Launched last year, Confide set out to offer ephemeral text messaging for business users. With its latest update, released Wednesday, it added key enterprise features, like the ability to share images and documents.
The ‘Snapchat for business’ app now lets users share a variety of file types, including Word, Excel, PowerPoint and PDF documents. In addition to documents stored on a user’s phone itself, users can attach documents from a range of sources as Confide now connects to OneDrive, Google Drive, Dropbox and more. Image sharing from the phone’s camera or image library is also supported.
To view a document, users simply scroll down and the document is revealed one tiny section at a time. Confide calls this process “wanding’ and it ensures that only a portion of a document is visible at any given time. While it is still technically possible to take a screenshot, or even a physical photo of the device’s screen, only a tiny, meaningless on its own, portion will be visible.
Confide employs patent-pending technology to preprocess documents and sends files in a proprietary format, all of which is designed to ensure the recipient can only view a message once and cannot save, print or forward a document. Should an attempt at a screenshot be made, the sender is immediately notified and the message self-destructs.
Another new feature, aimed directly at the enterprise, is the ability to move a conversation off email and onto Confide. A simple tap allows you to forward a sensitive email using Confide, effectively taking the conversation off the record.
While other ephemeral messaging apps, such as Wickr and Snapchat, focus on the consumer space, Confide is taking solid aim at the enterprise. “Confide for Business”, an enterprise version of the standard app, includes address book integration, distribution lists and integration with cloud storage providers.

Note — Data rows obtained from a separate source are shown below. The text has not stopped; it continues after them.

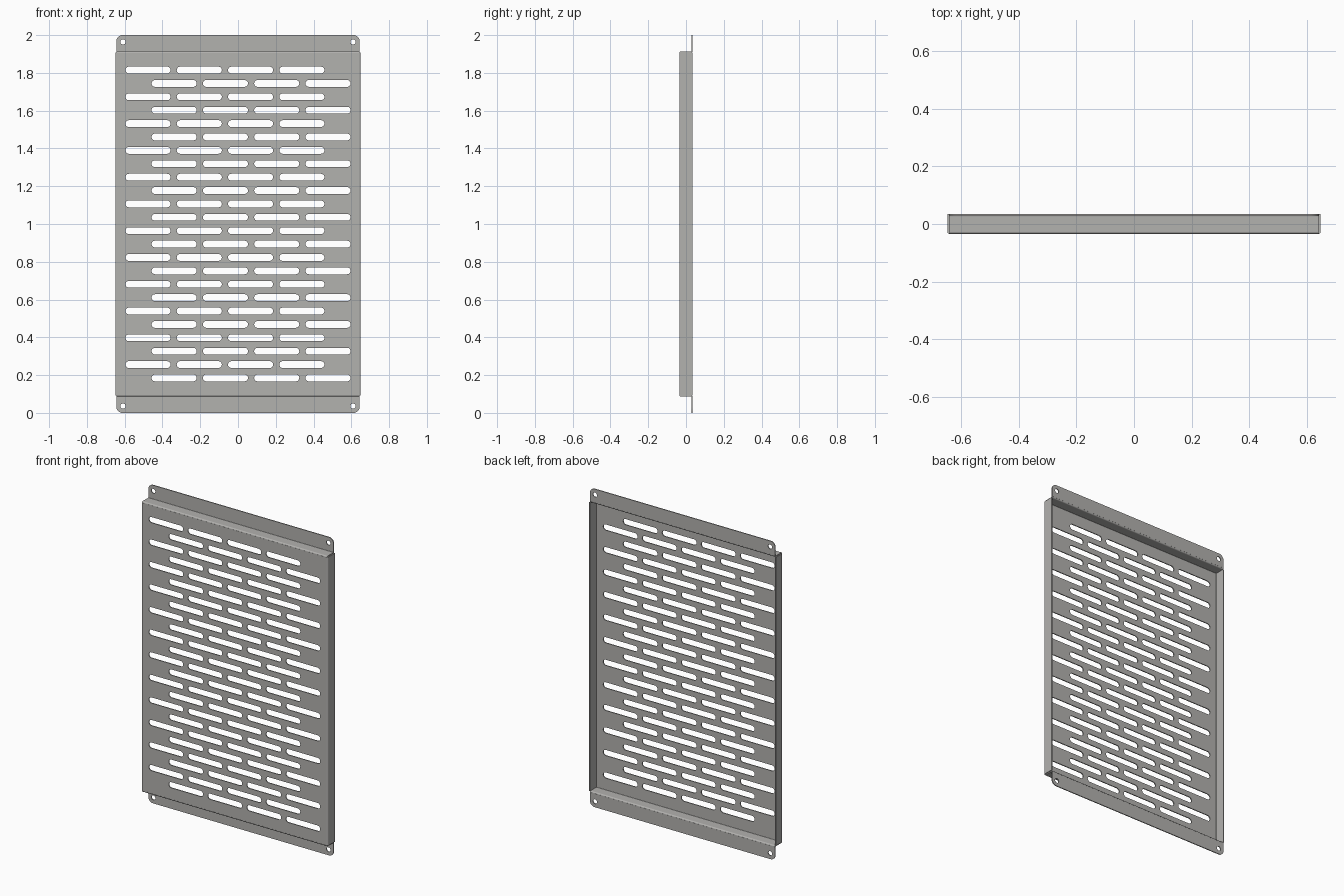
import bpy, bmesh, math
from mathutils import Matrix

if "Cube" in bpy.data.objects:
    bpy.data.objects.remove(bpy.data.objects["Cube"])

T = 0.006            # sheet thickness
W = 0.649            # half width over the side flanges
TAB_W = 0.644        # half width of the mounting tabs
Y = 0.0345           # half depth
Z0 = 0.087           # height where the raised panel starts
R = 0.005            # bend radius at mid sheet
H = T / 2

steel = bpy.data.materials.new("grey steel")
steel.diffuse_color = (0.45, 0.444, 0.43, 1)
steel.use_nodes = True
steel.node_tree.nodes["Principled BSDF"].inputs["Base Color"].default_value = steel.diffuse_color


def add_object(name, me):
    """Link a finished sheet, smooth its bends and keep its flats flat."""
    ob = bpy.data.objects.new(name, me)
    bpy.context.collection.objects.link(ob)
    me.materials.clear()
    me.materials.append(steel)
    bpy.ops.object.select_all(action='DESELECT')
    ob.select_set(True)
    bpy.context.view_layer.objects.active = ob
    bpy.ops.object.shade_smooth_by_angle(angle=math.radians(35))
    mod = ob.modifiers.new("flat faces", 'WEIGHTED_NORMAL')
    mod.keep_sharp = True
    mod.weight = 100


def evaluated_mesh(ob):
    dg = bpy.context.evaluated_depsgraph_get()
    me = bpy.data.meshes.new_from_object(ob.evaluated_get(dg))
    bpy.data.objects.remove(ob)
    return me


def arc(cx, cy, r, a0, a1, n=6):
    return [(cx + r * math.cos(math.radians(a0 + (a1 - a0) * i / n)),
             cy + r * math.sin(math.radians(a0 + (a1 - a0) * i / n))) for i in range(n + 1)]


def plate(name, loops, y):
    """Flat upright sheet: first loop is the outline, the others are holes."""
    cu = bpy.data.curves.new(name, 'CURVE')
    cu.dimensions, cu.fill_mode, cu.extrude = '2D', 'BOTH', H
    for pts in loops:
        sp = cu.splines.new('POLY')
        sp.points.add(len(pts) - 1)
        for p, (a, b) in zip(sp.points, pts):
            p.co = (a, b, 0, 1)
        sp.use_cyclic_u = True
    tmp = bpy.data.objects.new(name + "_outline", cu)
    bpy.context.collection.objects.link(tmp)
    me = evaluated_mesh(tmp)
    bm = bmesh.new()
    bm.from_mesh(me)
    bmesh.ops.remove_doubles(bm, verts=bm.verts, dist=1e-5)
    bmesh.ops.transform(bm, verts=bm.verts,
                        matrix=Matrix.Translation((0, y, 0)) @ Matrix.Rotation(math.pi / 2, 4, 'X'))
    bmesh.ops.recalc_face_normals(bm, faces=bm.faces)
    bm.to_mesh(me)
    bm.free()
    add_object(name, me)


def folded_strip(name, profile, a, b, place):
    """Bent sheet: mid-line profile swept from a to b, thickened both ways."""
    bm = bmesh.new()
    rows = [[bm.verts.new(place(u, v, t)) for u, v in profile] for t in (a, b)]
    for i in range(len(profile) - 1):
        bm.faces.new((rows[0][i], rows[0][i + 1], rows[1][i + 1], rows[1][i]))
    me = bpy.data.meshes.new(name + "_midline")
    bm.to_mesh(me)
    bm.free()
    tmp = bpy.data.objects.new(name + "_midline", me)
    bpy.context.collection.objects.link(tmp)
    mod = tmp.modifiers.new("thickness", 'SOLIDIFY')
    mod.thickness, mod.offset = T, 0
    add_object(name, evaluated_mesh(tmp))


# Front panel with staggered rows of slots
def slot(cx, cz, half=0.1195, r=0.018):
    return arc(cx + half - r, cz, r, -90, 90, 10) + arc(cx - half + r, cz, r, 90, 270, 10)


px, pz = W - H - R, Z0 + H + R
panel = [[(-px, pz), (px, pz), (px, 2 - pz), (-px, 2 - pz)]]
for row in range(24):
    side = 1 if row % 2 else -1
    z = 1.815 - row * 1.63 / 23
    panel += [slot(side * (0.4765 - 0.2715 * k), z) for k in range(4)]
plate("slotted_panel", panel, -Y + H)

# Side flanges folded backwards
side_profile = arc(px, -Y + H + R, R, -90, 0) + [(W - H, Y)]
for s, label in ((1, "right"), (-1, "left")):
    folded_strip(label + "_flange", side_profile, Z0 + T, 2 - Z0 - T,
                 lambda u, v, t: (s * u, v, t))

# Stepped flanges and mounting tabs at top and bottom
zt = 2 - Z0 - H                      # mid-line of the horizontal step
step = [(v, u) for u, v in arc(-Y + H + R, zt - R, R, 180, 90)]
step += [(v, u) for u, v in arc(Y - H - R, zt + R, R, -90, 0)]
cr = 0.032                           # tab corner radius
tab = [(-TAB_W, zt + R), (TAB_W, zt + R)]
tab += arc(TAB_W - cr, 2 - cr, cr, 0, 90, 8) + arc(-TAB_W + cr, 2 - cr, cr, 90, 180, 8)
holes = [arc(s * 0.609, 1.964, 0.014, 0, 345, 23) for s in (1, -1)]
for top, label in ((True, "top"), (False, "bottom")):
    def flip(z):
        return z if top else 2 - z
    folded_strip(label + "_step", step, -TAB_W, TAB_W, lambda u, v, t: (t, v, flip(u)))
    plate(label + "_mounting_tab", [[(x, flip(z)) for x, z in lp] for lp in [tab] + holes], Y - H)
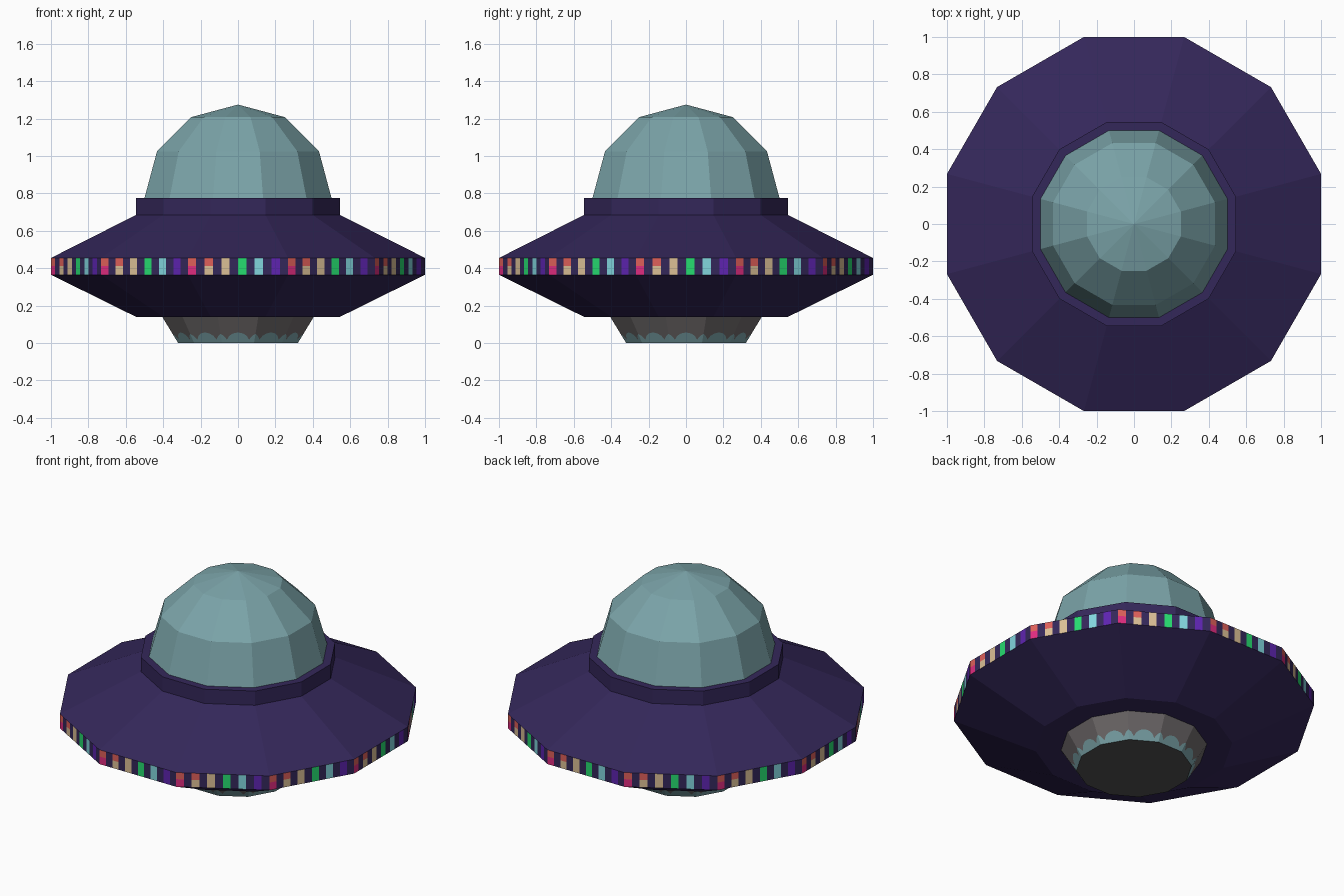
import bpy, bmesh, math

if "Cube" in bpy.data.objects:
    bpy.data.objects.remove(bpy.data.objects["Cube"])

SIDES = 12
HALF = math.pi / SIDES


def material(name, hex_code):
    def lin(c):
        c /= 255
        return c / 12.92 if c <= 0.04045 else ((c + 0.055) / 1.055) ** 2.4
    m = bpy.data.materials.new(name)
    m.diffuse_color = (*[lin((hex_code >> s) & 255) for s in (16, 8, 0)], 1)
    m.use_nodes = True
    m.node_tree.nodes["Principled BSDF"].inputs["Base Color"].default_value = m.diffuse_color
    return m


HULL = material("dark purple hull", 0x34275A)
TEAL = material("pale teal", 0x7BA4A9)
GREY = material("warm grey", 0x6E696A)
DARK = material("dark grey", 0x525252)
RED = material("coral red", 0xE0605A)
PINK = material("hot pink", 0xE02C80)
TAN = material("tan", 0xDCC096)
GREEN = material("bright green", 0x26DC70)
CYAN = material("light cyan", 0x82D6DE)
VIOLET = material("violet", 0x5E24B0)


def point(side, t, apothem, z):
    """Point on a twelve-sided ring, t running 0..1 along one flat side."""
    a = -math.pi / 2 + side * 2 * HALF
    u = (2 * t - 1) * math.tan(HALF) * apothem
    return (apothem * math.cos(a) - u * math.sin(a),
            apothem * math.sin(a) + u * math.cos(a), z)


def build(name, rings, ts, mats, pick, cap_bottom=None, cap_top=None):
    """Skin rings given as functions t -> (apothem, z); pick(row, column) gives a material."""
    bm = bmesh.new()
    rows = [[bm.verts.new(point(s, t, *ring(t))) for s in range(SIDES) for t in ts]
            for ring in rings]
    n = len(rows[0])
    for r in range(len(rows) - 1):
        for i in range(n):
            j = (i + 1) % n
            f = bm.faces.new((rows[r][i], rows[r][j], rows[r + 1][j], rows[r + 1][i]))
            f.material_index = mats.index(pick(r, i % len(ts)))
    if cap_bottom:
        bm.faces.new(rows[0][::-1]).material_index = mats.index(cap_bottom)
    if cap_top:  # height of the apex
        apex = bm.verts.new((0, 0, cap_top))
        for i in range(n):
            bm.faces.new((rows[-1][i], rows[-1][(i + 1) % n], apex))
    me = bpy.data.meshes.new(name)
    bm.to_mesh(me)
    bm.free()
    for m in mats:
        me.materials.append(m)
    ob = bpy.data.objects.new(name, me)
    bpy.context.collection.objects.link(ob)
    return ob


def fixed(*pairs):
    return [lambda t, p=p: p for p in pairs]


# Saucer hull, lower and upper, with the raised collar
build("lower_hull", fixed((0.545, 0.14), (1, 0.365)), [0], [HULL],
      lambda r, c: HULL, cap_bottom=HULL)
build("upper_hull", fixed((1, 0.455), (0.545, 0.685), (0.545, 0.775)), [0], [HULL],
      lambda r, c: HULL, cap_top=0.775)

# Rim band: six lights per side, the first two split into two colours
LOW = [PINK, TAN, TAN, GREEN, CYAN, VIOLET]
HIGH = [RED, RED, TAN, GREEN, CYAN, VIOLET]
build("rim_lights", fixed((1, 0.365), (1, 0.413), (1, 0.455)),
      [k / 12 for k in range(12)], [HULL, RED, PINK, TAN, GREEN, CYAN, VIOLET],
      lambda r, c: HULL if c % 2 else (LOW, HIGH)[r][c // 2])

# Glass dome: half sphere in three steps
build("dome", fixed(*[(0.5 * math.cos(math.radians(a)), 0.775 + 0.5 * math.sin(math.radians(a)))
                      for a in (0, 30, 60)]),
      [0], [TEAL], lambda r, c: TEAL, cap_top=1.275)


# Base with a scalloped teal edge
def scallop(t):
    z = 0.018 + 0.038 * abs(math.cos(1.5 * math.pi * (t - 0.5))) ** 0.6
    return (0.32 + 0.085 * z / 0.14, z)


build("base", [lambda t: (0.32, 0), scallop, lambda t: (0.405, 0.14)],
      [k / 12 for k in range(12)], [TEAL, GREY, DARK],
      lambda r, c: (TEAL, GREY)[r], cap_bottom=DARK)
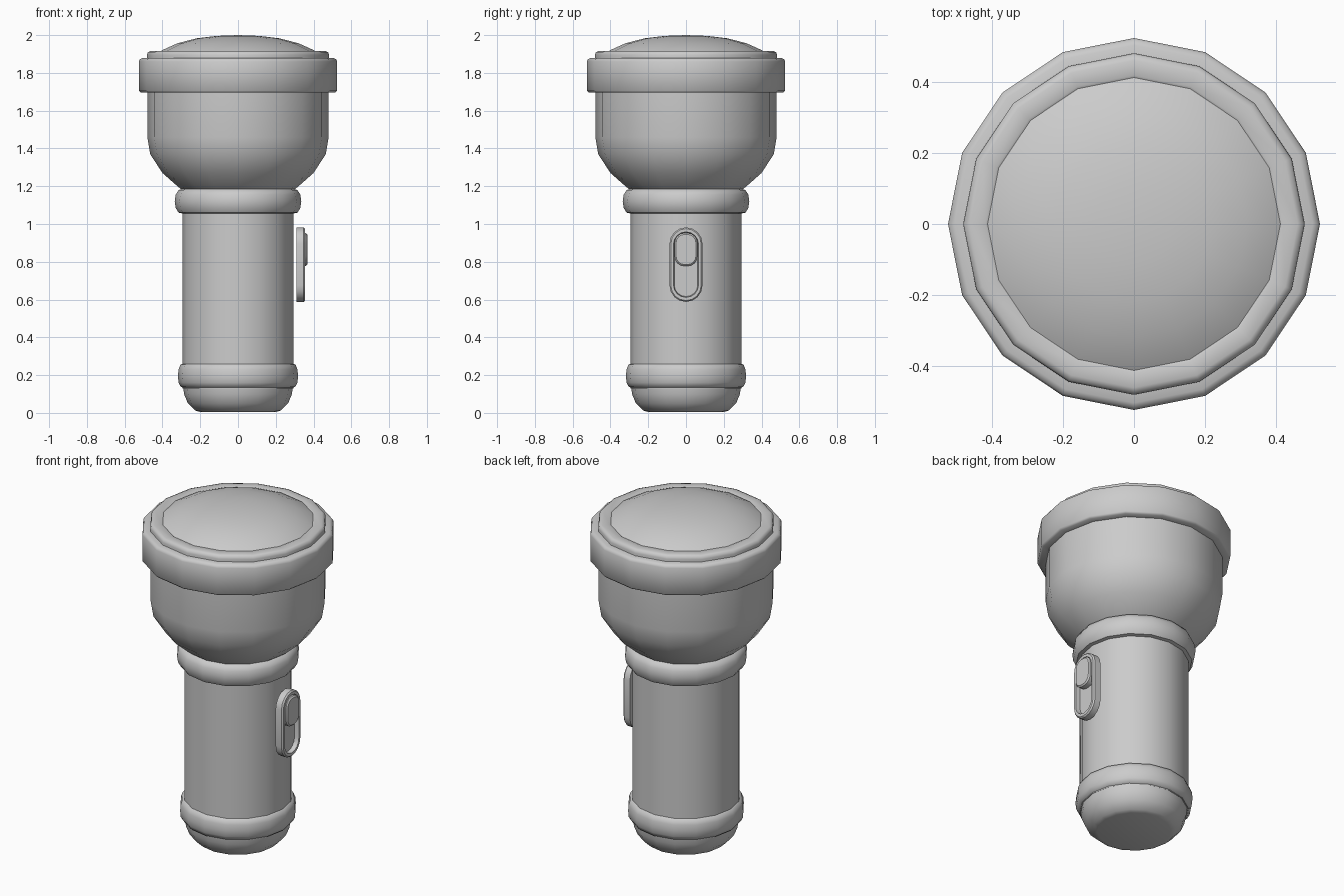
import bpy, bmesh, math
from math import pi, cos, sin

if "Cube" in bpy.data.objects:
    bpy.data.objects.remove(bpy.data.objects["Cube"])

SIDES = 16


def finish(name, bm, angle=45):
    bmesh.ops.remove_doubles(bm, verts=bm.verts, dist=0.0005)
    bmesh.ops.recalc_face_normals(bm, faces=bm.faces)
    me = bpy.data.meshes.new(name)
    bm.to_mesh(me)
    bm.free()
    ob = bpy.data.objects.new(name, me)
    bpy.context.collection.objects.link(ob)
    bpy.ops.object.select_all(action='DESELECT')
    bpy.context.view_layer.objects.active = ob
    ob.select_set(True)
    bpy.ops.object.shade_smooth_by_angle(angle=math.radians(angle))
    return ob


def lathe(name, profile, angle=45):
    """Revolve (radius, z) points about z."""
    bm = bmesh.new()
    vs = [bm.verts.new((r, 0, z)) for r, z in profile]
    es = [bm.edges.new(p) for p in zip(vs, vs[1:])]
    bmesh.ops.spin(bm, geom=vs + es, cent=(0, 0, 0), axis=(0, 0, 1),
                   angle=2 * pi, steps=SIDES, use_duplicate=False)
    return finish(name, bm, angle)


def capsule(x, half_w, z0, z1, r, n=5):
    """Rounded rectangle outline in the yz plane at depth x."""
    pts = []
    corners = ((half_w - r, z1 - r), (r - half_w, z1 - r),
               (r - half_w, z0 + r), (half_w - r, z0 + r))
    for q, (cy, cz) in enumerate(corners):
        for i in range(n):
            a = pi / 2 * (q + i / (n - 1))
            pts.append((x, cy + r * cos(a), cz + r * sin(a)))
    return pts


def loft(name, loops):
    """Bridge successive outlines and cap both ends."""
    bm = bmesh.new()
    rings = [[bm.verts.new(p) for p in lp] for lp in loops]
    n = len(rings[0])
    for a, b in zip(rings, rings[1:]):
        for i in range(n):
            j = (i + 1) % n
            bm.faces.new((a[i], a[j], b[j], b[i]))
    bm.faces.new(rings[0])
    bm.faces.new(rings[-1])
    return finish(name, bm, 40)


# Handle: tail cap, grip ring, barrel, neck collar
lathe("tail_cap", [(0, 0.005), (0.20, 0.005), (0.225, 0.012), (0.265, 0.05),
                   (0.286, 0.10), (0.29, 0.14)], 50)
lathe("tail_ring", [(0.285, 0.132), (0.302, 0.137), (0.315, 0.16), (0.318, 0.195),
                    (0.315, 0.23), (0.305, 0.255), (0.29, 0.262)])
lathe("barrel", [(0.295, 0.13), (0.295, 1.18)])
lathe("neck_collar", [(0.29, 1.055), (0.315, 1.06), (0.33, 1.085), (0.335, 1.12),
                      (0.33, 1.155), (0.315, 1.18), (0.29, 1.187)])

# Head: reflector bowl, wide rim, lens ring, domed lens
lathe("head_bowl", [(0.28, 1.17), (0.315, 1.195), (0.40, 1.27), (0.465, 1.37),
                    (0.48, 1.46), (0.48, 1.72)])
lathe("head_rim", [(0.46, 1.695), (0.515, 1.695), (0.525, 1.705), (0.525, 1.86),
                   (0.519, 1.872), (0.505, 1.879), (0.46, 1.879)], 50)
lathe("lens_ring", [(0.482, 1.87), (0.482, 1.895), (0.477, 1.91), (0.462, 1.916),
                    (0.42, 1.916), (0.405, 1.908), (0.40, 1.89)], 50)
lathe("lens_dome", [(0.425, 1.905), (0.40, 1.921), (0.32, 1.957), (0.22, 1.983),
                    (0.11, 1.996), (0, 2.0)])

# Switch: recessed plate and sliding button on the right side
loft("switch_plate", [capsule(0.31, 0.087, 0.588, 0.982, 0.086),
                      capsule(0.348, 0.087, 0.588, 0.982, 0.086),
                      capsule(0.356, 0.080, 0.595, 0.975, 0.079),
                      capsule(0.356, 0.066, 0.612, 0.958, 0.065),
                      capsule(0.330, 0.062, 0.616, 0.954, 0.061)])
loft("switch_button", [capsule(0.325, 0.060, 0.778, 0.952, 0.050),
                       capsule(0.360, 0.060, 0.778, 0.952, 0.050),
                       capsule(0.367, 0.052, 0.786, 0.944, 0.042)])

According to the company’s co-founder and President Jon Brod, Confide has received “hundreds of inbound inquiries” since announcing “Confide for Business” in December. “[The] Sony hacks made the need very acute,” he says.
Snapchat CEO Evan Spiegel saw troves of emails between himself and Sony CEO Michael Lynton, also a Snapchat board member, leaked as a result of the Sony hack.
Brod feels that companies are now more likely than ever to encourage employees to use ephemeral messaging platforms to avoid situations like the leaks that resulted from the Sony hack.
He says, “It is becoming more and more accepted that anything we communicate digitally—via email, IM, text, et cetera—will be exposed at some point in the future.”